Re: The business case is pretty good.
1) Writes in controllers are normally mirrored over PCIe - does that sound quicker than Ethernet? Do you know what the fabric latency is in a FC normal environment (hint, it's not a lot)?
Just because something sounds quicker, doesn't mean it is quicker, which reminded me of this quote:
"We all know that light travels faster than sound. That's why certain people appear bright until you hear them speak."
2) cost analysis - for sure - if you have a tiny number of hosts, shared storage is hard to justify. "Hellish" suggests you've been reading too many VSAN marketing slides where they push the BS line that SSDs in storage arrays cost 22.48 times as much as SSD in x86 servers. If you had to use a number for that illustration, 1 times as much is a lot closer to the truth.....
3) If you put all the storage in the box with CPU - cool idea. How do I make sure that I don't lose transactions or cope with server downtime/workload migration? Sounds very enterprise. Fancy a job at TSB doing their infrastructure?
4) See 4:
Any latency sensitive application that has fast storage would benefit. Transit latency didn't matter when it was 40 microseconds out of 5000 microseconds (aka 5 milliseconds) - it was a tiny rounding error.
When the storage response time is 150 microseconds, perhaps you should start paying attention as it's a decent percentage of overall response time.
5) Cost for existing FC users to try FC-NVMe is pretty near zero in a lot of cases with extra performance being the reward. What's the lock-in again?
Let's look at the quote from the article again:
"FC-NVMe is ideal for existing enterprises that already employ Fibre Channel, where NVMe-oF over RDMA Ethernet is best suited for green-field "Linux" environments."
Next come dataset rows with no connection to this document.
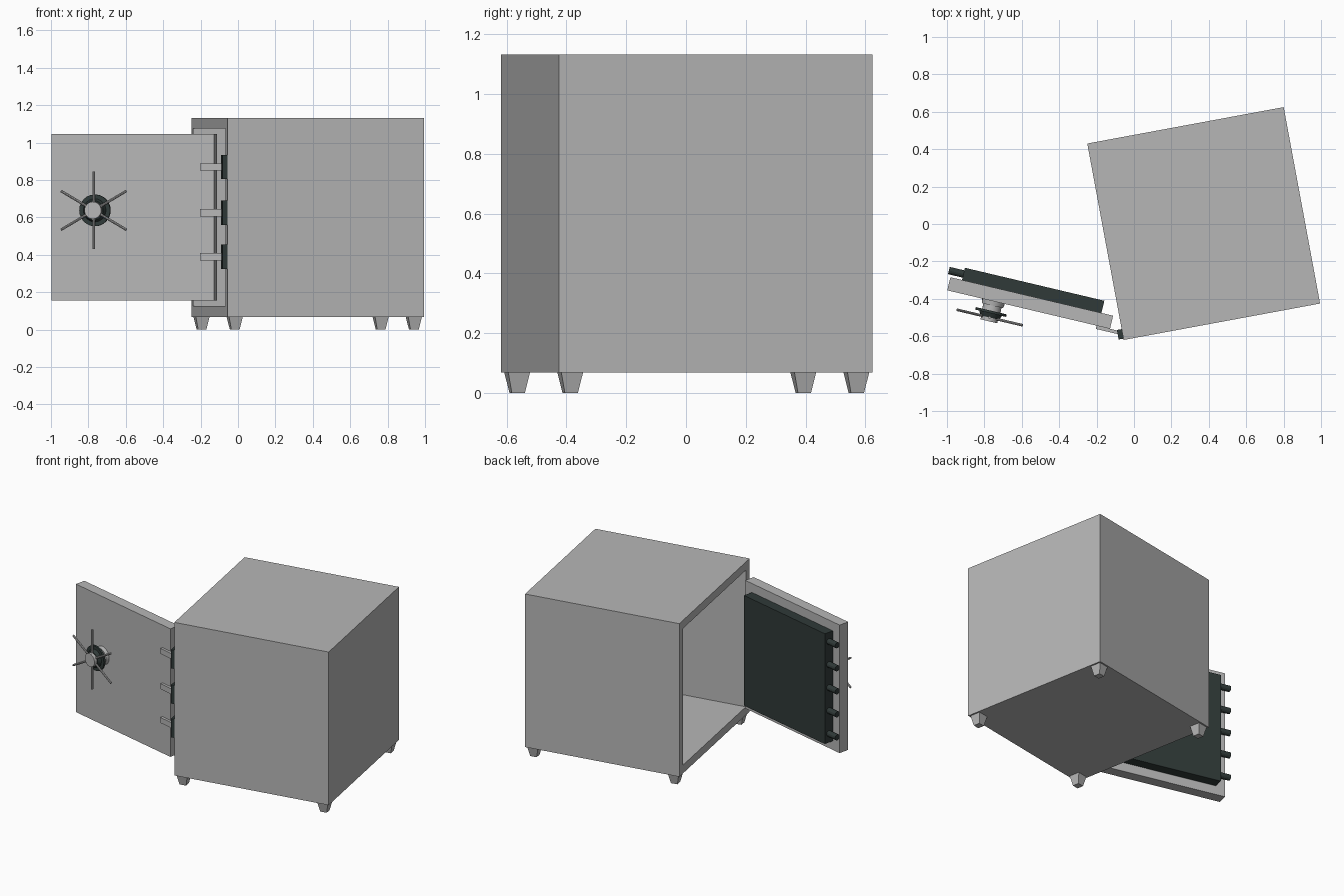
import bpy, bmesh, math
from mathutils import Matrix, Vector

if "Cube" in bpy.data.objects:
    bpy.data.objects.remove(bpy.data.objects["Cube"])


def material(name, rgb):
    m = bpy.data.materials.new(name)
    m.diffuse_color = (*rgb, 1)
    m.use_nodes = True
    m.node_tree.nodes["Principled BSDF"].inputs["Base Color"].default_value = m.diffuse_color
    return m


GREY = material("steel_grey", (0.47, 0.47, 0.47))
DARK = material("dark_slate", (0.029, 0.042, 0.040))

# Local frames: the body is turned 10.5 degrees, the open door -13.3 degrees
BODY = Matrix.Translation((0.3725, 0.0025, 0)) @ Matrix.Rotation(math.radians(10.5), 4, 'Z')
DOOR = Matrix.Translation((-0.555, -0.4225, 0)) @ Matrix.Rotation(math.radians(-13.3), 4, 'Z')


def finish(name, bm, mat, frame):
    bmesh.ops.recalc_face_normals(bm, faces=bm.faces)
    me = bpy.data.meshes.new(name)
    bm.to_mesh(me)
    bm.free()
    me.materials.append(mat)
    ob = bpy.data.objects.new(name, me)
    ob.matrix_world = frame
    bpy.context.collection.objects.link(ob)
    return ob


def box(name, lo, hi, mat, frame, taper=1.0):
    """Box between two corners; taper scales the bottom end."""
    lo, hi = Vector(lo), Vector(hi)
    c, s = (lo + hi) / 2, hi - lo
    bm = bmesh.new()
    bmesh.ops.create_cube(bm, size=1)
    for v in bm.verts:
        k = taper if v.co.z < 0 else 1
        v.co = c + Vector((v.co.x * s.x * k, v.co.y * s.y * k, v.co.z * s.z))
    return finish(name, bm, mat, frame)


def rod(name, a, b, r1, r2, mat, frame, sides=16):
    """Cylinder or cone between two points."""
    a, b = Vector(a), Vector(b)
    d = b - a
    bm = bmesh.new()
    bmesh.ops.create_cone(bm, cap_ends=True, segments=sides, radius1=r1, radius2=r2, depth=d.length,
                          matrix=Matrix.Translation((a + b) / 2) @ d.to_track_quat('Z', 'Y').to_matrix().to_4x4())
    ob = finish(name, bm, mat, frame)
    return ob


# Safe body: cube with a deep recess in its left side
H = 0.534
bm = bmesh.new()
bmesh.ops.create_cube(bm, size=1)
for v in bm.verts:
    v.co = Vector((v.co.x * 2 * H, v.co.y * 2 * H, 0.6 + v.co.z * 1.064))
bm.normal_update()
side = min(bm.faces, key=lambda f: f.normal.x)
bmesh.ops.inset_region(bm, faces=[side], thickness=0.081)
ext = bmesh.ops.extrude_discrete_faces(bm, faces=[side])
bmesh.ops.translate(bm, verts=ext['faces'][0].verts, vec=(0.985, 0, 0))
finish("safe_body", bm, GREY, BODY)

# Feet
for sx in (-1, 1):
    for sy in (-1, 1):
        x, y, w = sx * 0.487, sy * 0.487, 0.037
        box("foot", (x - w, y - w, 0), (x + w, y + w, 0.068), GREY, BODY, taper=0.6)

# Door slab and inner lock block
box("door_slab", (-0.447, -0.036, 0.155), (0.447, 0.036, 1.045), GREY, DOOR)
box("lock_block", (-0.383, 0.036, 0.217), (0.383, 0.103, 0.983), DARK, DOOR)

# Locking bolts
for i in range(5):
    z = 0.6 + (i - 2) * 0.16
    rod("locking_bolt", (-0.37, 0.069, z), (-0.463, 0.069, z), 0.02, 0.02, DARK, DOOR, 12)

# Hinges: strap on the door, knuckle plate on the body
for z in (0.39, 0.625, 0.87):
    box("hinge_strap", (0.373, -0.054, z - 0.019), (0.495, -0.036, z + 0.019), GREY, DOOR)
    box("hinge_knuckle", (-H - 0.026, -0.527, z - 0.065), (-H, -0.475, z + 0.065), DARK, BODY)

# Handle hub: stacked discs pointing out of the door
HX, HZ = -0.193, 0.638
for name, n1, n2, r1, r2, mat in (
        ("hub_base", -0.036, -0.060, 0.062, 0.058, GREY),
        ("hub_neck", -0.060, -0.088, 0.050, 0.050, GREY),
        ("hub_flange", -0.088, -0.102, 0.085, 0.085, DARK),
        ("hub_collar", -0.102, -0.125, 0.062, 0.052, DARK),
        ("hub_cap", -0.125, -0.146, 0.046, 0.046, GREY)):
    ob = rod(name, (HX, n1, HZ), (HX, n2, HZ), r1, r2, mat, DOOR, 24)
    ob.data.shade_smooth()
    ob.data.set_sharp_from_angle(angle=math.radians(35))

# Handle spokes
for i in range(6):
    a = math.radians(30 + 60 * i)
    c, s = math.cos(a), math.sin(a)
    rod("handle_spoke", (HX + 0.03 * c, -0.125, HZ + 0.03 * s),
        (HX + 0.207 * c, -0.125, HZ + 0.207 * s), 0.007, 0.007, GREY, DOOR, 8)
What's your problem with the above and do you have a view on how come Greg hasn't been found out earlier in his 40 yr career?